Take new re-elected Minnesota Congresswoman Michelle Bachmann. Before the election she told MSNBC that she was, “very concerned that [Sen. Obama] may have anti-American views.” The day after the election Rep. Bachmann said she was, “extremely grateful that we have an African-American who has won this year.”
Or how about Alaska Gov. Sarah Palin who famously before the election claimed that Sen. Obama was, “palling around with terrorists.” Yet the Thursday after the election she said, “Barack Obama has been elected president. Let us, let us – let him – be about to kind of savor this moment, one, and not let the pettiness of maybe internal workings of the campaign erode any of the recognition of this historic moment that we’re in. And God bless Barack Obama and his beautiful family.” Then she told Matt Lauer on the “Today” show earlier this week that “I’m comfortable with Barack Obama as our commander in chief, assuming that he has those around him who recognize …. that terrorists have not changed their minds … Those who recognize what the threat is and how to deal with the threat.”
Or worst of all, consider the case of Sen. Joe Lieberman, who rejected the Democratic Party and campaigned for the election of Sen. John McCain. Sen. Lieberman even spoke at the Republican National Convention and was at one point considered a possible running mate for McCain. In August, Sen. Lieberman said the election was “between one candidate, John McCain, who has always put the country first, worked across party lines to get things done, and one candidate who has not.” He later said, “Sen. Barack Obama is a gifted and eloquent young man who can do great things for our country in the years ahead. But my friends, eloquence is no substitute for a record – not in these tough times for America.”

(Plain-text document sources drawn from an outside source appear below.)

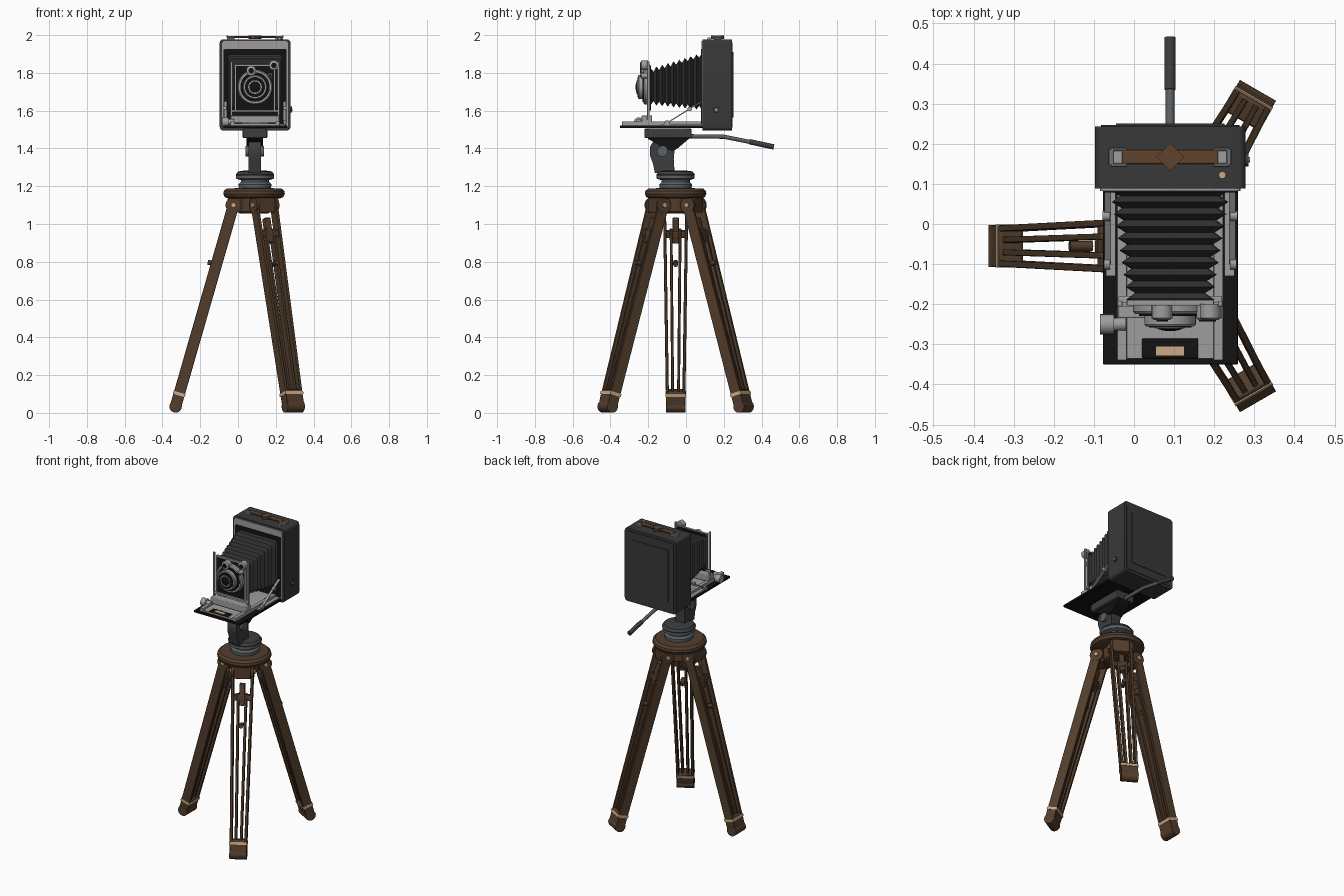
import bpy, bmesh, math
from mathutils import Matrix, Vector

if "Cube" in bpy.data.objects:
    bpy.data.objects.remove(bpy.data.objects["Cube"])

def mat(name, r, g, b):
    m = bpy.data.materials.new(name)
    m.diffuse_color = (r, g, b, 1)
    m.use_nodes = True
    m.node_tree.nodes["Principled BSDF"].inputs["Base Color"].default_value = m.diffuse_color
    return m

WOOD = mat("brown wood", 0.085, 0.047, 0.025)
STRAP = mat("brown leather", 0.12, 0.055, 0.025)
BODY = mat("dark grey leather", 0.04, 0.04, 0.04)
CLOTH = mat("bellows cloth", 0.03, 0.03, 0.031)
BLACK = mat("black", 0.006, 0.006, 0.006)
STEEL = mat("light metal", 0.34, 0.34, 0.34)
GREY = mat("head grey", 0.11, 0.12, 0.13)
HEAD = mat("dark head metal", 0.045, 0.047, 0.05)
BRASS = mat("brass", 0.6, 0.4, 0.24)

M = Matrix.Identity(4)   # placement used by all helpers

def finish(name, bm, m, bevel=0):
    bmesh.ops.recalc_face_normals(bm, faces=bm.faces)
    bm.transform(M)
    me = bpy.data.meshes.new(name)
    bm.to_mesh(me)
    bm.free()
    me.materials.append(m)
    ob = bpy.data.objects.new(name, me)
    bpy.context.collection.objects.link(ob)
    if bevel:
        b = ob.modifiers.new("bevel", 'BEVEL')
        b.width, b.segments, b.limit_method = bevel, 2, 'ANGLE'
    return ob

def box(name, m, lo, hi, bevel=0):
    bm = bmesh.new()
    bmesh.ops.create_cube(bm, size=1)
    for v in bm.verts:
        v.co = [a + (c + .5) * (b - a) for a, b, c in zip(lo, hi, v.co)]
    return finish(name, bm, m, bevel)

def beam(name, m, p0, p1, width, depth, bevel=0):
    """Bar from p0 to p1; width along local y, depth across."""
    p0, p1 = Vector(p0), Vector(p1)
    z = (p1 - p0).normalized()
    x = Vector((0, 1, 0)).cross(z).normalized()
    y = z.cross(x)
    bm = bmesh.new()
    bmesh.ops.create_cube(bm, size=1)
    for v in bm.verts:
        c = v.co.copy()
        v.co = p0 + x * c.x * depth + y * c.y * width + (p1 - p0) * (c.z + .5)
    return finish(name, bm, m, bevel)

def rod(name, m, p0, p1, r, r2=None, n=24):
    p0, p1 = Vector(p0), Vector(p1)
    d = p1 - p0
    bm = bmesh.new()
    bmesh.ops.create_cone(bm, cap_ends=True, segments=n, radius1=r, radius2=r if r2 is None else r2, depth=d.length)
    bm.transform(Matrix.Translation((p0 + p1) / 2) @ d.to_track_quat('Z', 'Y').to_matrix().to_4x4())
    return finish(name, bm, m)

def loft(name, m, rings):
    bm = bmesh.new()
    vs = [[bm.verts.new(p) for p in r] for r in rings]
    for a, b in zip(vs, vs[1:]):
        for i in range(len(a)):
            j = (i + 1) % len(a)
            bm.faces.new((a[i], a[j], b[j], b[i]))
    bm.faces.new(vs[0])
    bm.faces.new(vs[-1][::-1])
    return finish(name, bm, m)

def lathe(name, m, prof, c, axis='Z', n=48):
    rings = []
    for r, h in prof:
        ang = [2 * math.pi * i / n for i in range(n)]
        if axis == 'Z':
            rings.append([(c[0] + r * math.cos(a), c[1] + r * math.sin(a), h) for a in ang])
        else:
            rings.append([(c[0] + r * math.cos(a), h, c[1] + r * math.sin(a)) for a in ang])
    return loft(name, m, rings)

def panel(name, m, x0, x1, z0, z1, y0, y1, r=.02):
    """Rounded rectangle in xz, extruded along y."""
    pts = []
    for cx, cz, a0 in ((x1-r, z1-r, 0), (x0+r, z1-r, 90), (x0+r, z0+r, 180), (x1-r, z0+r, 270)):
        for k in range(6):
            a = math.radians(a0 + 18 * k)
            pts.append((cx + r * math.cos(a), cz + r * math.sin(a)))
    return loft(name, m, [[(x, y, z) for x, z in pts] for y in (y0, y1)])

def side_prism(name, m, pts, x0, x1):
    return loft(name, m, [[(x, y, z) for y, z in pts] for x in (x0, x1)])

CX, TY = 0.09, -0.055

# Tripod crown
lathe("tripod_crown", WOOD, [(.135, 1.135), (.155, 1.142), (.163, 1.16), (.16, 1.175), (.145, 1.188), (.08, 1.19)], (.085, TY))
lathe("crown_hub", WOOD, [(.075, 1.055), (.085, 1.065), (.085, 1.14)], (.085, TY))

# Three legs: local x is outward, local y across the leg
for k, ang in enumerate((60, 180, 300), 1):
    M = Matrix.Translation((.085, TY, 0)) @ Matrix.Rotation(math.radians(ang), 4, 'Z')
    at = lambda z, t=0: Vector((.415 - .306 * (z - .035) / 1.065, t, z))
    for s in (-1, 1):
        beam(f"leg_{k}_outer_slat", WOOD, at(.05, s*.043), at(1.1, s*.059), .016, .06, .003)
        beam(f"leg_{k}_inner_slat", WOOD, at(.05, s*.015), at(.97, s*.024), .015, .045, .003)
        rod(f"leg_{k}_slat_end", WOOD, at(1.1, s*.051), at(1.1, s*.068), .042)
        rod(f"leg_{k}_hinge_bolt", BRASS, at(1.1, s*.066), at(1.1, s*.076), .013, n=12)
    box(f"leg_{k}_hinge_block", WOOD, (.06, -.05, 1.06), (.14, .05, 1.14), .006)
    beam(f"leg_{k}_slider_head", WOOD, at(.9), at(1.03), .034, .035, .004)
    beam(f"leg_{k}_cross_tie", WOOD, at(.93), at(.965), .115, .04, .004)
    beam(f"leg_{k}_foot", WOOD, at(.035), at(.12), .1, .06, .006)
    rod(f"leg_{k}_foot_roll", WOOD, at(.034, -.052), at(.034, .052), .033)
    beam(f"leg_{k}_brass_band", BRASS, at(.092), at(.108), .108, .066)
    rod(f"leg_{k}_clamp_knob", WOOD, at(.785) - Vector((.01, 0, 0)), at(.785) + Vector((.046, 0, .013)), .013, n=16)
M = Matrix.Identity(4)

# Pan head base and tilt column
lathe("pan_base", GREY, [(.085, 1.188), (.087, 1.21), (.075, 1.222), (.075, 1.232), (.1, 1.24), (.1, 1.255)], (CX, TY))
lathe("pan_disc", HEAD, [(.1, 1.255), (.102, 1.262), (.09, 1.278), (.05, 1.284)], (CX, TY))
side_prism("tilt_column", HEAD, [(-.165, 1.27), (-.06, 1.27), (-.065, 1.34), (-.06, 1.4), (-.08, 1.44), (-.12, 1.455),
    (-.165, 1.45), (-.19, 1.41), (-.19, 1.36), (-.175, 1.32)], .055, .122)
side_prism("tilt_bracket", BLACK, [(-.22, 1.49), (.03, 1.49), (.02, 1.455), (-.045, 1.4), (-.07, 1.385), (-.13, 1.41), (-.2, 1.45)], .045, .132)
box("camera_plate", HEAD, (.025, -.22, 1.455), (.155, .03, 1.505), .006)
rod("tilt_axle", GREY, (.04, -.125, 1.385), (.138, -.125, 1.385), .028)

# Pan handle
rod("handle_arm", GREY, (CX, -.02, 1.465), (CX, .2, 1.462), .011, n=16)
rod("handle_bend", GREY, (CX, .195, 1.463), (CX, .345, 1.433), .011, n=16)
rod("handle_grip", HEAD, (CX, .335, 1.436), (CX, .465, 1.408), .014, n=16)

# Camera box
panel("camera_box", BODY, -.097, .278, 1.495, 1.978, .088, .243)
panel("front_trim", STEEL, -.085, .266, 1.512, 1.968, .082, .09, .015)
panel("front_opening", BLACK, -.077, .258, 1.53, 1.926, .079, .09, .008)
panel("back_door", BODY, -.082, .263, 1.512, 1.962, .24, .247, .02)
panel("back_inner_panel", BODY, -.045, .226, 1.565, 1.91, .244, .251, .006)
rod("side_dial", HEAD, (.27, .16, 1.605), (.286, .16, 1.605), .016)
rod("side_dial_cap", STEEL, (.28, .16, 1.605), (.289, .16, 1.605), .007, n=12)
rod("release_button", BRASS, (.22, .122, 1.97), (.22, .122, 1.988), .009, n=16)

# Carrying strap
box("strap", STRAP, (-.03, .15, 1.985), (.21, .184, 1.994), .003)
rod("strap_diamond", STRAP, (CX, .167, 1.98), (CX, .167, 1.998), .035, n=4)
for s in (-1, 1):
    x = CX + s * .128
    box("strap_clip", STEEL, (x - .02, .147, 1.975), (x + .02, .187, 1.984), .003)
    for y in (.148, .186):
        rod("strap_loop_side", STEEL, (x - .019, y, 1.99), (x + .019, y, 1.99), .004, n=8)
    rod("strap_loop_end", STEEL, (x + s*.019, .148, 1.992), (x + s*.019, .186, 1.992), .006, n=8)

# Drop bed, rails, focus track
box("bed", BLACK, (-.077, -.35, 1.508), (.259, .09, 1.522), .002)
box("focus_track", STEEL, (-.02, -.335, 1.52), (.2, .085, 1.532))
box("track_recess", BLACK, (.02, -.335, 1.53), (.16, -.285, 1.536), .004)
box("track_plate", BRASS, (.055, -.328, 1.534), (.125, -.305, 1.539))
for s in (-1, 1):
    x = CX + s * .12
    box("bed_rail", STEEL, (x - .012, -.34, 1.52), (x + .012, .085, 1.543), .002)
    box("side_rail", STEEL, (x + s*.028 - .012, -.13, 1.52), (x + s*.028 + .012, .085, 1.53))
    beam("bed_strut", STEEL, (CX + s*.155, -.1, 1.535), (CX + s*.155, .085, 1.65), .006, .016)
    rod("strut_pivot", STEEL, (CX + s*.15, -.1, 1.535), (CX + s*.165, -.1, 1.535), .014, n=16)
    rod("strut_upper_pivot", STEEL, (CX + s*.15, .02, 1.61), (CX + s*.168, .02, 1.61), .012, n=16)
rod("focus_knob", STEEL, (-.085, -.25, 1.54), (-.05, -.25, 1.54), .025, n=20)
rod("focus_knob_shaft", STEEL, (-.05, -.25, 1.54), (-.02, -.25, 1.54), .016)

# Bellows
rings, folds = [], 9
for i in range(2 * folds + 1):
    t = i / (2 * folds)
    d = .022 if i % 2 else 0
    hw, hh = .15 - .043 * t - d, .152 - .055 * t - d
    y, cz = .085 - .272 * t, 1.755 - .028 * t
    rings.append([(CX + a * hw, y, cz + b * hh) for a, b in ((-1, -.9), (-.93, -1), (.93, -1), (1, -.9), (1, .9), (.93, 1), (-.93, 1), (-1, .9))])
loft("bellows", CLOTH, rings)

# Front standard
panel("lens_board", BLACK, -.018, .198, 1.6, 1.84, -.198, -.186, .012)
box("standard_foot", STEEL, (-.04, -.235, 1.535), (.22, -.18, 1.575), .004)
for s in (-1, 1):
    x = CX + s * .125
    box("standard_upright", STEEL, (x - .006, -.206, 1.55), (x + .006, -.192, 1.86), .002)
    box("board_edge", STEEL, (CX + s*.105 - .004, -.203, 1.6), (CX + s*.105 + .004, -.19, 1.84))
box("board_top_edge", STEEL, (-.018, -.203, 1.836), (.198, -.19, 1.845))
box("standard_crossbar", STEEL, (-.04, -.206, 1.592), (.22, -.194, 1.604))

# Lens and shutter, stepped rings toward the front
LC = (CX, 1.725)
lathe("shutter_case", STEEL, [(.093, -.196), (.093, -.218), (.087, -.225), (.06, -.225)], LC, 'Y')
lathe("shutter_scale", BLACK, [(.078, -.22), (.078, -.229), (.06, -.229)], LC, 'Y')
lathe("lens_barrel", STEEL, [(.064, -.22), (.064, -.25), (.06, -.255), (.045, -.255)], LC, 'Y')
lathe("lens_inner_ring", BLACK, [(.053, -.25), (.053, -.258), (.03, -.258)], LC, 'Y')
lathe("lens_rim", STEEL, [(.036, -.25), (.036, -.261), (.02, -.261)], LC, 'Y')
lathe("lens_glass", BLACK, [(.03, -.25), (.03, -.262), (.02, -.265), (.008, -.267)], LC, 'Y')
for name, x, z, r in (("speed_dial", .07, 1.812, .026), ("viewfinder", .19, 1.84, .026), ("aperture_lever", CX + .08, 1.785, .014)):
    lathe(name, STEEL, [(r, -.2), (r, -.235), (r * .7, -.24)], (x, z), 'Y', 20)
    lathe(name + "_centre", BLACK, [(r * .55, -.236), (r * .55, -.243)], (x, z), 'Y', 16)

# Smooth round parts, keep edges sharp
bpy.ops.object.select_all(action='SELECT')
bpy.context.view_layer.objects.active = bpy.data.objects["bellows"]
bpy.data.objects["bellows"].select_set(False)
bpy.ops.object.shade_smooth_by_angle(angle=math.radians(35))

But what does Sen. Lieberman say now? “Now that the election is over, it is time to put partisan considerations aside and come together as a nation to solve the difficult challenges we face and make our blessed land stronger and safer. I pledge to work with President-elect Obama and his incoming administration in their efforts to reinvigorate our economy and keep our nation secure and free.”
It’s like he sent out a “Dear Colleague” letter which translates, “Please forget everything I’ve said about Sen. Obama and the Democrats during the presidential campaign and let me keep my chairman’s gavel.”
Sen. Lieberman no doubt has friends in the Democratic caucus who argue he votes with the party 90% of the time and we should overlook his behavior. But in my view, if the Democrats let Sen. Lieberman have a gavel in the next Congress, they might as well let GOP Senators Olympia Snowe and Susan Collins have one, too. They vote largely with Democrats and they campaigned for Sen. McCain, too.
In the next few days, there is a secret vote on Sen. Lieberman’s fate. I for one, hope that Sen. Jim Webb, will vote to oust Sen. Lieberman. This vote should not be about ideology, but about loyalty. And Sen. Lieberman has not been loyal.